As we have seen, the current approach to the IP has been running wild for some time. The problem may well be not limited to insufficient or overtly harsh legal regulations - a new kind of ethical approach could be necessary.


The business of science[edit]

For a final example, the Open Access movement was started by an American billionaire, activist and philantrophist George Soros in 2001 as the [L] Budapest Open Access Initiative. Its main aim is to provide alternative publishing models to the increasingly commercialised academic publishing which provided huge profits to publishers but effectively blocked access to scientific materials for those who could not afford the expensive journals, thus extending the global digital divide. Despite initial hesitation and some criticism from academic community (who apparently faced another mindquake) the process gradually emerged to become a viable way of publishing. In December 2008, the [L] Directory of Open Access Journals lists more than 3700 scholarly journals with about 240 000 articles.

A good quote to illustrate the shift of thinking among academics comes from a professor of economic analysis (sic!) R. Preston McAfee, stating the reason why he published his [L] "Introduction to Economic Analysis" on the Web using a CC license and making some interesting points:

"Why open source? Academics do an enormous amount of work editing journals and writing articles and now publishers have broken an implicit contract with academics, in which we gave our time and they weren't too greedy. Sometimes articles cost $20 to download, and principles books regularly sell for over $100. They issue new editions frequently to kill off the used book market, and the rapidity of new editions contributes to errors and bloat. Moreover, textbooks have gotten dumb and dumber as publishers seek to satisfy the student who prefers to learn nothing. Many have gotten so dumb ("simplified") so as to be simply incorrect. And they want $100 for this schlock? Where is the attempt to show the students what economics is actually about, and how it actually works? Why aren't we trying to teach the students more, rather than less?"


References[edit]


Food for Thought[edit]

  • Malaquias and a number of other authors (Barnes, Benkler, Himanen, Lessig, Martin etc) suggest that information behaves radically differently as a major resource, compared to e.g. land or money. What do you think?

To Do[edit]

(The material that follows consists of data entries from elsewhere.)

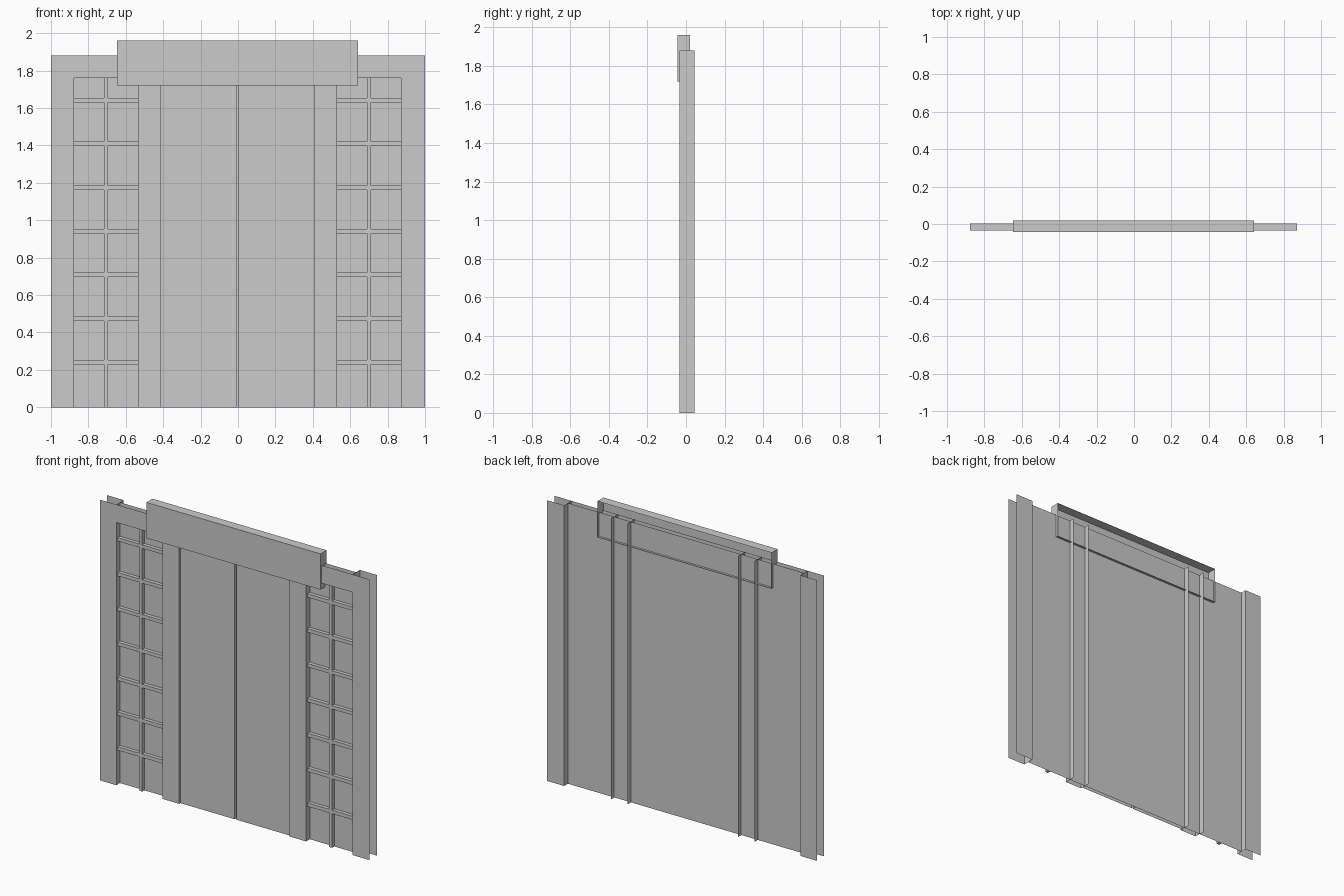
import bpy, bmesh

if "Cube" in bpy.data.objects:
    bpy.data.objects.remove(bpy.data.objects["Cube"])

FRONT, BACK, PANEL = -0.034, 0.044, 0.004   # y of frame face, rear face, backing sheet
TOP, HEAD = 1.88, 1.76                      # frame top and recess top
CX = -0.003                                 # centre of the inner parts


def new_object(name, bm):
    mesh = bpy.data.meshes.new(name)
    bm.to_mesh(mesh)
    bm.free()
    obj = bpy.data.objects.new(name, mesh)
    bpy.context.collection.objects.link(obj)
    return obj


def wall(name, profile, z0, z1):
    """Raise an open x/y profile into upright sheet faces."""
    bm = bmesh.new()
    low = [bm.verts.new((x, y, z0)) for x, y in profile]
    high = [bm.verts.new((x, y, z1)) for x, y in profile]
    for i in range(len(profile) - 1):
        bm.faces.new((low[i], low[i + 1], high[i + 1], high[i]))
    return new_object(name, bm)


def add_box(bm, x0, x1, y0, y1, z0, z1):
    """Box with its back left open."""
    a, b, c, d = [bm.verts.new((x, y0, z)) for x, z in ((x0, z0), (x1, z0), (x1, z1), (x0, z1))]
    e, f, g, h = [bm.verts.new((x, y1, z)) for x, z in ((x0, z0), (x1, z0), (x1, z1), (x0, z1))]
    for face in ((a, b, c, d), (d, c, g, h), (a, e, f, b), (a, d, h, e), (b, f, g, c)):
        bm.faces.new(face)


def mirrored(name, profile, z0, z1):
    """The same wall on the right and on the left; outer edge stays at x = +-1."""
    for side, s in (("right", 1), ("left", -1)):
        pts = [(s * x + (CX if x < 1 else 0), y) for x, y in profile][::s]
        wall(f"{name}_{side}", pts, z0, z1)


# Backing sheet and upper frame
wall("back_panel", [(-0.875 + CX, PANEL), (0.875 + CX, PANEL)], 0, TOP)
wall("top_frame", [(-0.875 + CX, FRONT), (0.875 + CX, FRONT)], HEAD, TOP)

# Ceiling of the recesses
bm = bmesh.new()
bm.faces.new([bm.verts.new((x + CX, y, HEAD)) for x, y in
              ((-0.875, FRONT), (-0.875, PANEL), (0.875, PANEL), (0.875, FRONT))])
new_object("recess_ceiling", bm)

# Side posts, pilasters and doors
mirrored("side_post", [(1, BACK), (0.875, BACK), (0.875, FRONT), (1, FRONT)], 0, TOP)
mirrored("pilaster", [(0.409, 0.04), (0.409, FRONT - 0.0005), (0.532, FRONT - 0.0005), (0.532, 0.04)], 0, TOP)
mirrored("door", [(0.006, PANEL), (0.006, -0.022), (0.409, -0.022)], 0, HEAD)

# Window bars: one upright and seven crossbars each side
for side, s in (("right", 1), ("left", -1)):
    bm = bmesh.new()
    mid = s * 0.7035 + CX
    add_box(bm, mid - 0.0105, mid + 0.0105, -0.02, PANEL, 0, HEAD)
    for k in range(7):
        z = 0.2405 + 0.2335 * k
        add_box(bm, mid - 0.1715, mid - 0.0105, -0.02, PANEL, z - 0.012, z + 0.012)
        add_box(bm, mid + 0.0105, mid + 0.1715, -0.02, PANEL, z - 0.012, z + 0.012)
    new_object(f"window_bars_{side}", bm)

# Header box over the doors
bm = bmesh.new()
add_box(bm, -0.645 + CX, 0.645 + CX, -0.044, 0.02, 1.72, 1.96)
new_object("header_box", bm)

  • Find a good example of the "science business" described above and analyse it as a potential factor in the Digital Divide discussed earlier. Is the proposed connection likely or not? Blog your opinion.